=== Problem details ===
Give back exactly the lines of the material below that start at the line containing "bm.to_mesh(mesh)" and end at the line containing "bmesh.ops.translate(bm, verts=top, vec=(0, 0, z1", and no others.
*** Opening Supplied data ***
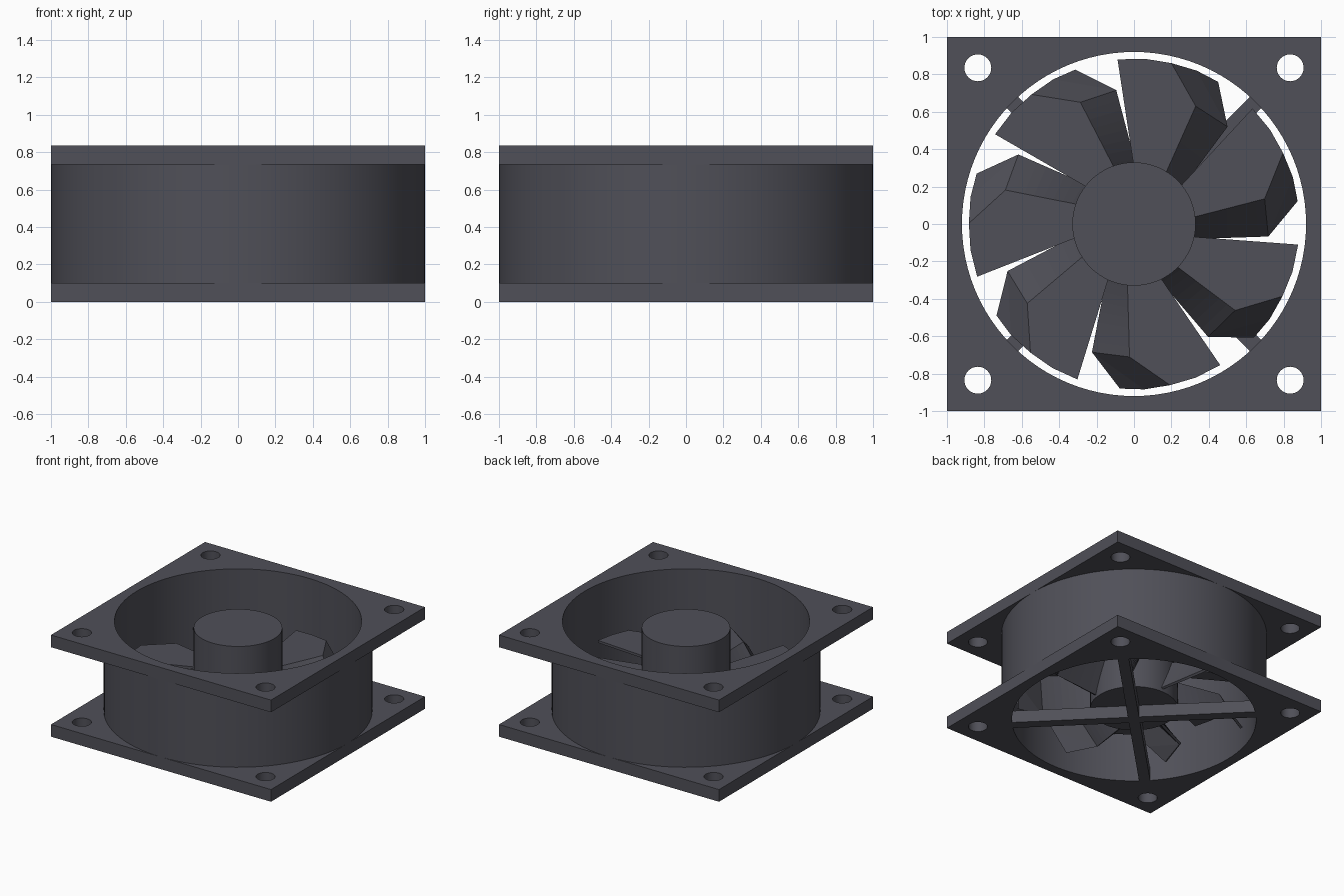
import bpy, bmesh
from math import sin, cos, pi, radians
from mathutils import Matrix, Vector

if "Cube" in bpy.data.objects:
    bpy.data.objects.remove(bpy.data.objects["Cube"], do_unlink=True)

HEIGHT, PLATE = 0.835, 0.1
BORE, OUTER = 0.92, 1.0
BLADES = 7

plastic = bpy.data.materials.new("dark_grey_plastic")
plastic.use_nodes = True
plastic.diffuse_color = (0.08, 0.08, 0.098, 1)
plastic.node_tree.nodes["Principled BSDF"].inputs["Base Color"].default_value = plastic.diffuse_color


def add_object(name, bm, smooth=False):
    bmesh.ops.recalc_face_normals(bm, faces=bm.faces[:])
    mesh = bpy.data.meshes.new(name)
    bm.to_mesh(mesh)
    bm.free()
    mesh.materials.append(plastic)
    obj = bpy.data.objects.new(name, mesh)
    bpy.context.collection.objects.link(obj)
    if smooth:
        bpy.ops.object.select_all(action="DESELECT")
        obj.select_set(True)
        bpy.context.view_layer.objects.active = obj
        bpy.ops.object.shade_smooth_by_angle(angle=radians(30))
    return obj


def circle(radius, segments, cx=0, cy=0):
    return [(cx + radius * cos(2 * pi * i / segments),
             cy + radius * sin(2 * pi * i / segments)) for i in range(segments)]


def extruded(name, loops, z0, z1, smooth=True):
    """Fill flat loops (inner ones become holes) and extrude upward."""
    bm = bmesh.new()
    for loop in loops:
        verts = [bm.verts.new((x, y, z0)) for x, y in loop]
        for a, b in zip(verts, verts[1:] + verts[:1]):
            bm.edges.new((a, b))
    bmesh.ops.triangle_fill(bm, edges=bm.edges[:], use_beauty=True, normal=(0, 0, 1))
    grown = bmesh.ops.extrude_face_region(bm, geom=bm.faces[:], use_keep_orig=True)
    top = [v for v in grown["geom"] if isinstance(v, bmesh.types.BMVert)]
    bmesh.ops.translate(bm, verts=top, vec=(0, 0, z1 - z0))
    return add_object(name, bm, smooth)


# Square mounting plates with bore and screw holes
square = [(-1, -1), (1, -1), (1, 1), (-1, 1)]
screw_holes = [circle(0.072, 32, 0.835 * sx, 0.835 * sy) for sx, sy in square]
for name, z in (("bottom_plate", 0), ("top_plate", HEIGHT - PLATE)):
    extruded(name, [square, circle(BORE, 96)] + screw_holes, z, z + PLATE)

# Round duct between the plates
extruded("duct_wall", [circle(OUTER, 96), circle(BORE, 96)], PLATE, HEIGHT - PLATE)

# Motor hub
extruded("hub", [circle(0.33, 64)], PLATE, 0.78)

# Diagonal support bars under the hub
for name, angle in (("support_bar_a", 45), ("support_bar_b", -45)):
    bm = bmesh.new()
    bmesh.ops.create_cube(bm, size=1, matrix=Matrix.Rotation(radians(angle), 4, "Z")
                          @ Matrix.Translation((0, 0, PLATE / 2))
                          @ Matrix.Diagonal((2 * BORE, 0.084, PLATE, 1)))
    add_object(name, bm)

# Fan blades: a level panel folding down into a steep leading edge
FLAT, LOW = 0.4, 0.13
back_root, back_tip = Vector((0.0, 0.3, FLAT)), Vector((-0.088, 0.88, FLAT))
tip_mid = Vector((0.06, 0.883, FLAT))
fold_root, fold_mid, fold_tip = (Vector((x, y, FLAT)) for x, y in
                                 ((0.16, 0.25), (0.33, 0.63), (0.2, 0.86)))
low_root, low_mid, low_tip = (Vector((x, y, z)) for x, y, z in
                              ((0.24, 0.17, LOW), (0.5, 0.52, 0.16), (0.45, 0.76, LOW)))
edge_mid = Vector((0.335, 0.82, 0.28))
STEPS = 8


def blade(name, turn):
    bm = bmesh.new()

    def face(*points):
        bm.faces.new([bm.verts.new(p) for p in points])

    folds = [fold_root.lerp(fold_mid, i / STEPS) for i in range(STEPS + 1)]
    lows = [low_root.lerp(low_mid, i / STEPS) for i in range(STEPS + 1)]
    face(back_root, *folds, fold_tip, tip_mid, back_tip)
    for i in range(STEPS):
        face(folds[i], lows[i], lows[i + 1], folds[i + 1])
    face(fold_mid, low_mid, edge_mid, fold_tip)
    face(low_mid, low_tip, edge_mid)
    bmesh.ops.remove_doubles(bm, verts=bm.verts[:], dist=0.0005)
    bmesh.ops.rotate(bm, verts=bm.verts[:], cent=(0, 0, 0), matrix=Matrix.Rotation(turn, 3, "Z"))
    obj = add_object(name, bm)
    thick = obj.modifiers.new("thickness", "SOLIDIFY")
    thick.thickness = 0.02
    # grow the sheet downward whichever way its normals settled
    thick.offset = -1 if obj.data.polygons[0].normal.z > 0 else 1


for i in range(BLADES):
    blade(f"fan_blade_{i + 1}", 2 * pi * i / BLADES)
*** Closing Supplied data ***
=== Solved exercise ===
    bm.to_mesh(mesh)
    bm.free()
    mesh.materials.append(plastic)
    obj = bpy.data.objects.new(name, mesh)
    bpy.context.collection.objects.link(obj)
    if smooth:
        bpy.ops.object.select_all(action="DESELECT")
        obj.select_set(True)
        bpy.context.view_layer.objects.active = obj
        bpy.ops.object.shade_smooth_by_angle(angle=radians(30))
    return obj


def circle(radius, segments, cx=0, cy=0):
    return [(cx + radius * cos(2 * pi * i / segments),
             cy + radius * sin(2 * pi * i / segments)) for i in range(segments)]


def extruded(name, loops, z0, z1, smooth=True):
    """Fill flat loops (inner ones become holes) and extrude upward."""
    bm = bmesh.new()
    for loop in loops:
        verts = [bm.verts.new((x, y, z0)) for x, y in loop]
        for a, b in zip(verts, verts[1:] + verts[:1]):
            bm.edges.new((a, b))
    bmesh.ops.triangle_fill(bm, edges=bm.edges[:], use_beauty=True, normal=(0, 0, 1))
    grown = bmesh.ops.extrude_face_region(bm, geom=bm.faces[:], use_keep_orig=True)
    top = [v for v in grown["geom"] if isinstance(v, bmesh.types.BMVert)]
    bmesh.ops.translate(bm, verts=top, vec=(0, 0, z1 - z0))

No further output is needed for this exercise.